The origin of is the misperception among some people that one cannot be both a good fighter pilot and a good Christian.  The assumption is that the two are mutually exclusive; one must overpower the other.  While the fighter pilot culture can be hostile to a Christian spirit, being both a fighter pilot and a Christian is not an oxymoron.  In fact, the sometimes carnal nature of the fighter pilot profession makes it the perfect place for a Christian, not one to be avoided.

Former Presidential candidate and now Fox News commentator Mike Huckabee seems to agree

“If Christians are the salt, where should we be? In a box? In a sack? In a warehouse somewhere? No. The salt has to be on that which is spoiling.

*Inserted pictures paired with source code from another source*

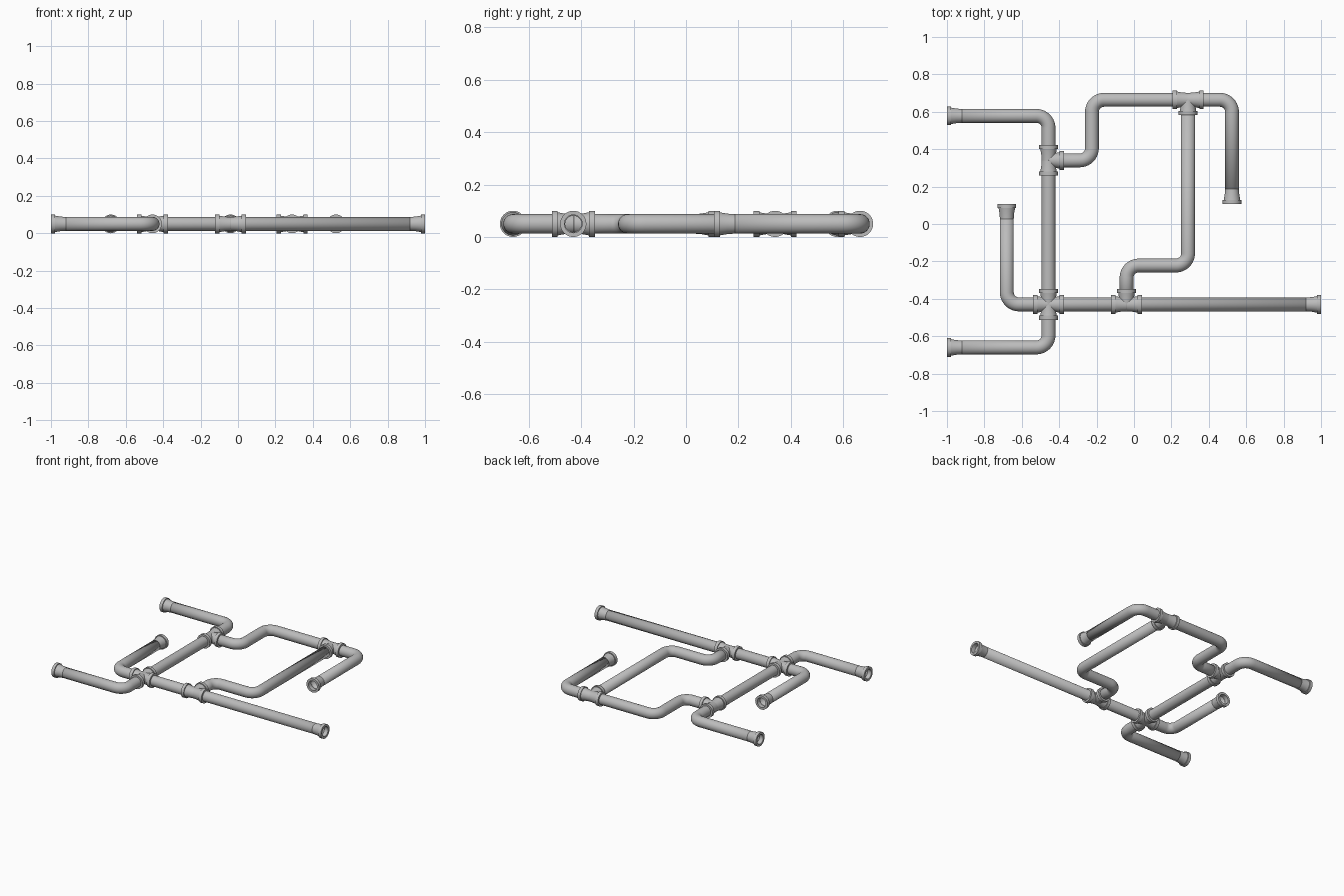
import bpy, bmesh, math
from mathutils import Vector

if "Cube" in bpy.data.objects:
    bpy.data.objects.remove(bpy.data.objects["Cube"], do_unlink=True)

HEIGHT = 0.05       # centre line of all pipes
PIPE = 0.037        # outer pipe radius
BEND = 0.065        # elbow radius on the centre line
REACH = 0.082       # fitting centre to rim
SIDES = 32
UP = Vector((0, 0, 1))

grey = bpy.data.materials.new("pipe grey")
grey.use_nodes = True
grey.diffuse_color = (0.5, 0.5, 0.5, 1)
grey.node_tree.nodes["Principled BSDF"].inputs["Base Color"].default_value = (0.5, 0.5, 0.5, 1)


def sweep(name, stations):
    """Skin rings given as (centre, direction, radius)."""
    bm = bmesh.new()
    rings = []
    for centre, direction, radius in stations:
        side = UP.cross(direction)
        rings.append([bm.verts.new(centre + radius * (math.cos(a) * side + math.sin(a) * UP))
                      for a in (math.tau * i / SIDES for i in range(SIDES))])
    for a, b in zip(rings, rings[1:]):
        for i in range(SIDES):
            j = (i + 1) % SIDES
            bm.faces.new((a[j], a[i], b[i], b[j]))
    bmesh.ops.reverse_faces(bm, faces=bm.faces)
    mesh = bpy.data.meshes.new(name)
    bm.to_mesh(mesh)
    bm.free()
    mesh.materials.append(grey)
    obj = bpy.data.objects.new(name, mesh)
    bpy.context.collection.objects.link(obj)
    bpy.ops.object.select_all(action='DESELECT')
    obj.select_set(True)
    bpy.context.view_layer.objects.active = obj
    bpy.ops.object.shade_smooth_by_angle(angle=math.radians(35))
    return obj


def pipe(name, corners):
    """Hollow pipe along a flat path with rounded elbows."""
    pts = [Vector((x, y, HEIGHT)) for x, y in corners]
    stations = [(pts[0], (pts[1] - pts[0]).normalized(), PIPE)]
    for before, corner, after in zip(pts, pts[1:], pts[2:]):
        d1 = (corner - before).normalized()
        d2 = (after - corner).normalized()
        hub = corner - d1 * BEND + d2 * BEND
        for k in range(11):
            t = math.pi / 2 * k / 10
            stations.append((hub + BEND * (math.sin(t) * d1 - math.cos(t) * d2),
                             math.cos(t) * d1 + math.sin(t) * d2, PIPE))
    stations.append((pts[-1], (pts[-1] - pts[-2]).normalized(), PIPE))
    wall = sweep(name, stations).modifiers.new("wall", 'SOLIDIFY')
    wall.thickness = 0.006
    wall.offset = -1


# Flared socket, as (depth behind the mouth, radius)
SOCKET = [(0.08, PIPE), (0.05, 0.039), (0.022, 0.044), (0.022, 0.05),
          (0, 0.05), (0, 0.034), (0.03, 0.034), (0.03, 0.031)]
WAYS = {"left": Vector((1, 0, 0)), "right": Vector((-1, 0, 0)),
        "back": Vector((0, 1, 0)), "front": Vector((0, -1, 0))}


def socket(name, x, y, way):
    mouth = Vector((x, y, HEIGHT))
    sweep(name, [(mouth - WAYS[way] * depth, WAYS[way], r) for depth, r in SOCKET])


def fitting(name, x, y, ways):
    for way in ways.split():
        d = WAYS[way] * REACH
        socket(name + "_" + way + "_socket", x + d.x, y + d.y, way)


# Shared centre lines
RISER, MAIN, BACK, BRANCH, DROP = -0.457, -0.43, 0.664, 0.34, 0.289
STUB, RETURN, OUTLET = -0.68, 0.524, -0.04
FRONT_ARM, BACK_ARM, LIP = -0.66, 0.578, 0.03

# Pipe runs
pipe("riser_pipe", [(-1 + LIP, BACK_ARM), (RISER, BACK_ARM), (RISER, FRONT_ARM), (-1 + LIP, FRONT_ARM)])
pipe("main_pipe", [(STUB, 0.107 - LIP), (STUB, MAIN), (1 - LIP, MAIN)])
pipe("back_loop_pipe", [(RISER, BRANCH), (-0.225, BRANCH), (-0.225, BACK),
                        (RETURN, BACK), (RETURN, 0.107 + LIP)])
pipe("drop_pipe", [(DROP, BACK), (DROP, -0.222), (OUTLET, -0.222), (OUTLET, MAIN)])

# Flared open ends
socket("back_arm_end", -1, BACK_ARM, "right")
socket("front_arm_end", -1, FRONT_ARM, "right")
socket("main_end", 1, MAIN, "left")
socket("stub_end", STUB, 0.107, "back")
socket("return_end", RETURN, 0.107, "front")

# Cross and tees
fitting("cross", RISER, MAIN, "left right back front")
fitting("riser_tee", RISER, BRANCH, "back front left")
fitting("back_tee", DROP, BACK, "left right front")
fitting("main_tee", OUTLET, MAIN, "left right back")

So let’s pick out the realms of our culture that we think are rotting, and spoiling, and decaying,” Huckabee continued.

Examples of such realms, as Huckabee noted, include the media, the movie industry, music, fashion, advertising, and finance.

While he didn’t mention the military (and most would be averse to describing it as “rotting”), his analogy is certainly applicable.  The concept of a Christian being a salt to the fighter pilot community has been routinely referenced here:

The Christian fighter pilot’s eternal battle is how to be “in it but not of it”–to be different without necessarily being separate.  God has called the Christian to be salt in the world, and his salt needs to be in the meal that is the fighter pilot community.  Christians cannot separate themselves so far that their salt isn’t even in the same restaurant.  Nowhere in the Bible does God command Christians to segregate themselves from sinners–quite the contrary:  the Corinthian church once thought Paul had told them to do just that; he wrote to them and explained that the only way they could disassociate themselves from every sinner would be to “leave this world” (1 Corinthians 5:9-10). [From Christian Fighter Pilot is not an Oxymoron.]

When discussing the conflict that occasionally arises between the Christian and the world–and the implication by some that Christians should separate themselves from that conflict–this site has agreed with R.G. LeTourneau, and LeTourneau University, in believing that Christians should live for Christ where they are.  There are no “sacred” professions, per se.  Christians make whatever field they are in sacred.  Huckabee basically agrees:

“Being a light in the midst of darkness – where everyone happens to be – I believe, is what God calls each of us to be.”

Christians are not only encouraged to go out “into” the world, it is their obligation.  Otherwise, they cannot influence the world for Christ:

Unfortunately, the American military has committed vile acts and atrocities in the past (My Lai, Abu Ghraib, to name two famous examples), and some have been left to wonder:  Where are the ethics?  Where are the morals?  Where are the Christians?  If Christians avoid spiritually challenging parts of the military world then they can only lament the state of American military ethics from afar.  Christians can’t influence the world unless they’re in it. [From Christian Fighter Pilot is not an Oxymoron.]

In Huckabee’s words:

When Christians say, “I’m not going to get involved in those things,” Huckabee says they have not only abdicated responsibility but have “absolutely given confirmation to the utter destruction of everything we’re afraid to touch.”

The Pastor-turned-Politician explains quite well what the Christian’s role is in society and culture, particularly in response to those who feel Chrsitians should separate themselves from an “ungodly” culture.  Christians are not to abandon the culture; they are to engage it.